The data from the study come from the Preschool Depression Study that has followed a sample of children for 11 years since around age 3. Admittedly, this study was not designed to look at breastfeeding and the authors had to piece together the necessary components with what they already had. As would be expected, the study oversampled children with emotional-behavioral problems, and a total of 63% of the subjects had experienced significant depression or anxiety at the last follow-up (and this was one of the variables controlled for in the analyses). Between the ages of 9 and 14, a total of 148 of these subjects underwent a structural MRI scan. General linear models and process mediation models were used to test the hypothesis that breastfeeding was associated with significantly higher IQ, after controlling for important factors such as caregiver level of education. They also tested the hypothesis that any association was mediated through the association between breastfeeding and brain grey matter volume. Breastfeeding was scored as a dichotomous yes or no variable. IQ was assessed through two different tests when children were between the ages of 8 and 15.
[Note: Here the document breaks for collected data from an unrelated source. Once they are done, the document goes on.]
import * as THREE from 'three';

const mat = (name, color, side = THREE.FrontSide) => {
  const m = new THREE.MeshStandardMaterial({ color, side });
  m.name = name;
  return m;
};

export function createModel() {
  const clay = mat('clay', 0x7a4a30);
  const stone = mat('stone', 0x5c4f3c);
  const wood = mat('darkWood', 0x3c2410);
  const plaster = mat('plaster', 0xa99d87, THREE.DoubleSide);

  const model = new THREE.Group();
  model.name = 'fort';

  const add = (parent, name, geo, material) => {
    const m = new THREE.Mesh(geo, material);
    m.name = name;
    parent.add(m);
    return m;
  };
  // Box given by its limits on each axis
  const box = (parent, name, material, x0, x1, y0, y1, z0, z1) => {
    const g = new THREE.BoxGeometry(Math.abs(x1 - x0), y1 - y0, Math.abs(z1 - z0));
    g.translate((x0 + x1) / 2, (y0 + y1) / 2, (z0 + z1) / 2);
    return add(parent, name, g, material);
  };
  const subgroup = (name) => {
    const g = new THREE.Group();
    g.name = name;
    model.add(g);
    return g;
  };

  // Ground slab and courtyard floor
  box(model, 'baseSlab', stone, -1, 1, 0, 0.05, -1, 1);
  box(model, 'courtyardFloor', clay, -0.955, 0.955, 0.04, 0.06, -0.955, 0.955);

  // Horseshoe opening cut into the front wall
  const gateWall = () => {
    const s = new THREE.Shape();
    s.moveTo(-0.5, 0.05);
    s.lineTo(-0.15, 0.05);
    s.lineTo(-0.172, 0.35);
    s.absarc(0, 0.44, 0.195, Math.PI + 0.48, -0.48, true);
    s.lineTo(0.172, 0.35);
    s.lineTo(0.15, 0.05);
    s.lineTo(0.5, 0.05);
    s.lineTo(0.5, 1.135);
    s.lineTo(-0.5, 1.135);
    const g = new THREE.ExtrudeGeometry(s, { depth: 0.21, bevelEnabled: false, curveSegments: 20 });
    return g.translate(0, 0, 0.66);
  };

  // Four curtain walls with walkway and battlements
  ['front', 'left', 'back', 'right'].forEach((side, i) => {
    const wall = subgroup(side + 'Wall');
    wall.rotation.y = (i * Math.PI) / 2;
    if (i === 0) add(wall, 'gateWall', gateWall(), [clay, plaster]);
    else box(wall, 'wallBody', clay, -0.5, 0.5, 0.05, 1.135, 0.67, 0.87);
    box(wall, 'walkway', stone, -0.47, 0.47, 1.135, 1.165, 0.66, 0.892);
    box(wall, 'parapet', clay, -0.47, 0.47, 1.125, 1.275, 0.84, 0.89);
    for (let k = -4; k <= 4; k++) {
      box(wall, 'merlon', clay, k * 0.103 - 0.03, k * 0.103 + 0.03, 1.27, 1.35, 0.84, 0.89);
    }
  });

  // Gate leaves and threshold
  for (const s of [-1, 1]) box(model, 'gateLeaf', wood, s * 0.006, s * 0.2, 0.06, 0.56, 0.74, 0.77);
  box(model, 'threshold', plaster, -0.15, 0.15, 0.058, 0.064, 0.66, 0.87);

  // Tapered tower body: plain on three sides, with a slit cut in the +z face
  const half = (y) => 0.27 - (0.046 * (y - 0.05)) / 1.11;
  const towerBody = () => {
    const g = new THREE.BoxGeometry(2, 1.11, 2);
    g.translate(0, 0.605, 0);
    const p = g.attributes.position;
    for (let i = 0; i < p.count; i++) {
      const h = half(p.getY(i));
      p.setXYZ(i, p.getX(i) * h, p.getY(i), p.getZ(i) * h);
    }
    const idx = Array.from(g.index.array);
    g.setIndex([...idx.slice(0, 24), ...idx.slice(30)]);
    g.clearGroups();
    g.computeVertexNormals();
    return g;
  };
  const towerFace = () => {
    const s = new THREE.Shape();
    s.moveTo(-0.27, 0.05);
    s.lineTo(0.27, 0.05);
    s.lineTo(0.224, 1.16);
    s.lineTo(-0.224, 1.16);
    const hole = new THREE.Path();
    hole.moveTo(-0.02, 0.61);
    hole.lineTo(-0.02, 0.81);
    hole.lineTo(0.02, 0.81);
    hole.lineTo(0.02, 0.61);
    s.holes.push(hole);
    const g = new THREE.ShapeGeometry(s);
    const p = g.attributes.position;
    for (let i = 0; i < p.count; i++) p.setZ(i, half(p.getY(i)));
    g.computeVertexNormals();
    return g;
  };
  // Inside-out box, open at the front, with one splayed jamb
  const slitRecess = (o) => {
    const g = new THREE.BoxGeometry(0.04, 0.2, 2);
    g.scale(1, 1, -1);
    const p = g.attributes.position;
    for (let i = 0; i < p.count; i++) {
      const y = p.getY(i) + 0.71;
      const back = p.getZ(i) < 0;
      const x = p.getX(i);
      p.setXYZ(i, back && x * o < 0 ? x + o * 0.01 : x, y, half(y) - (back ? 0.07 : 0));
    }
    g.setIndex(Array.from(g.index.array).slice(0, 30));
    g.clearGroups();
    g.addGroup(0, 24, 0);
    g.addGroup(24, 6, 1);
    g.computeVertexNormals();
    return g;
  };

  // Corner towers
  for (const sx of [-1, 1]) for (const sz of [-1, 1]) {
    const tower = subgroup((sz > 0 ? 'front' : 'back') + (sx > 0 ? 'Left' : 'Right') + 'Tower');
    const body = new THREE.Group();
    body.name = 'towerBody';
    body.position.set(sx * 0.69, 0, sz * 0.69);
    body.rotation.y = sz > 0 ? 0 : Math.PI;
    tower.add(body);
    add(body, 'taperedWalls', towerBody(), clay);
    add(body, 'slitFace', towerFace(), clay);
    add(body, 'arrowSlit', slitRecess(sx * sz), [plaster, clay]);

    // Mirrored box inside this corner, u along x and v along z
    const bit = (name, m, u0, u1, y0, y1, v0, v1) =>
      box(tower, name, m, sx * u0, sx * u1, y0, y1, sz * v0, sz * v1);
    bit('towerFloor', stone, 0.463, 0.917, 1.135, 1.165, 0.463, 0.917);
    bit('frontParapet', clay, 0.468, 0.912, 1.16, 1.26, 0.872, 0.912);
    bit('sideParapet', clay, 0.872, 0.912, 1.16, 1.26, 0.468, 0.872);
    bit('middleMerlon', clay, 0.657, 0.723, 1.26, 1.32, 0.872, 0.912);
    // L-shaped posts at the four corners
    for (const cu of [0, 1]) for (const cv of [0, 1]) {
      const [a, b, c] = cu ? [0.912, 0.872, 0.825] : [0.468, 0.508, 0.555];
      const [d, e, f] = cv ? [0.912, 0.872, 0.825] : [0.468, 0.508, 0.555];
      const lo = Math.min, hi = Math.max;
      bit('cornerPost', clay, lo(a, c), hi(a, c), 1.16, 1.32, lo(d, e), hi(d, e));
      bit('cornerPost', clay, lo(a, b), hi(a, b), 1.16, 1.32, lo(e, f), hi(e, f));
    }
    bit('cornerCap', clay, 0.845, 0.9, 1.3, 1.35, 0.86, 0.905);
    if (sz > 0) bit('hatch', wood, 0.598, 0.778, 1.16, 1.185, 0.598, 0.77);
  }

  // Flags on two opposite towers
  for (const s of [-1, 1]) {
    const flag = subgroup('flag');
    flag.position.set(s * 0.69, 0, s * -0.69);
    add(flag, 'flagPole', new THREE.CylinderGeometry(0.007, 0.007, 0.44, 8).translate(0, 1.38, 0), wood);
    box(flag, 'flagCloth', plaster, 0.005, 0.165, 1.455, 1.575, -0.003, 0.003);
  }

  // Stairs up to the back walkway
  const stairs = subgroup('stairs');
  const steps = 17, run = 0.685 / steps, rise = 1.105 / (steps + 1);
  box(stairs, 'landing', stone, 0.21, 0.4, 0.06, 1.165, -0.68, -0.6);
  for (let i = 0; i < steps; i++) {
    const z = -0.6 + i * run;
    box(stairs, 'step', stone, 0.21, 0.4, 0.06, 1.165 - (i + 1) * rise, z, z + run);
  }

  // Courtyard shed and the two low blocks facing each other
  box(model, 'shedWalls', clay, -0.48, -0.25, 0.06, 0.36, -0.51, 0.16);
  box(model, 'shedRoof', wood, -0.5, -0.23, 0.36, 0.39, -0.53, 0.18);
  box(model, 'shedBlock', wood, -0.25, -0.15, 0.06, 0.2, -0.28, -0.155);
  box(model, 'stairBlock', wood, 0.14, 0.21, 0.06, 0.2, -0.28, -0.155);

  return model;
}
The authors found that, after statistically controlling for some potential confounds, breastfed infants had both significantly higher IQs as well as increased volumes of whole grey matter and subcortical and cortical grey matter. In terms of raw numbers, the mean IQ for breastfed infants was 109 versus 99 in the nonbreastfed infants. However, after accounting for caregiver education levels, breastfeeding added a more modest 3% of the variance to the model. Their mediation analyses demonstrated that the increase in IQ was mediated through an increase in subcortical grey matter.
The authors concluded that their data support the link between breastfeeding and increased IQ and, going further, they suggested that the mechanism of this association might involve an increase in subcortical grey matter. In the Discussion section, the authors go into some hypotheses regarding how all this might work, including direct effects of the breastmilk long-chain polyunsaturated fatty acids on neurodevelopment combined with positive effects that stem from the close physical contact and stimulation that occurs during breastfeeding. The authors urge greater efforts to encourage breastfeeding as a public health priority.
Luby J, et al. Breastfeeding and Childhood IQ: The Mediating Role of Gray Matter Volume. JAACAP 2016: epub ahead of print.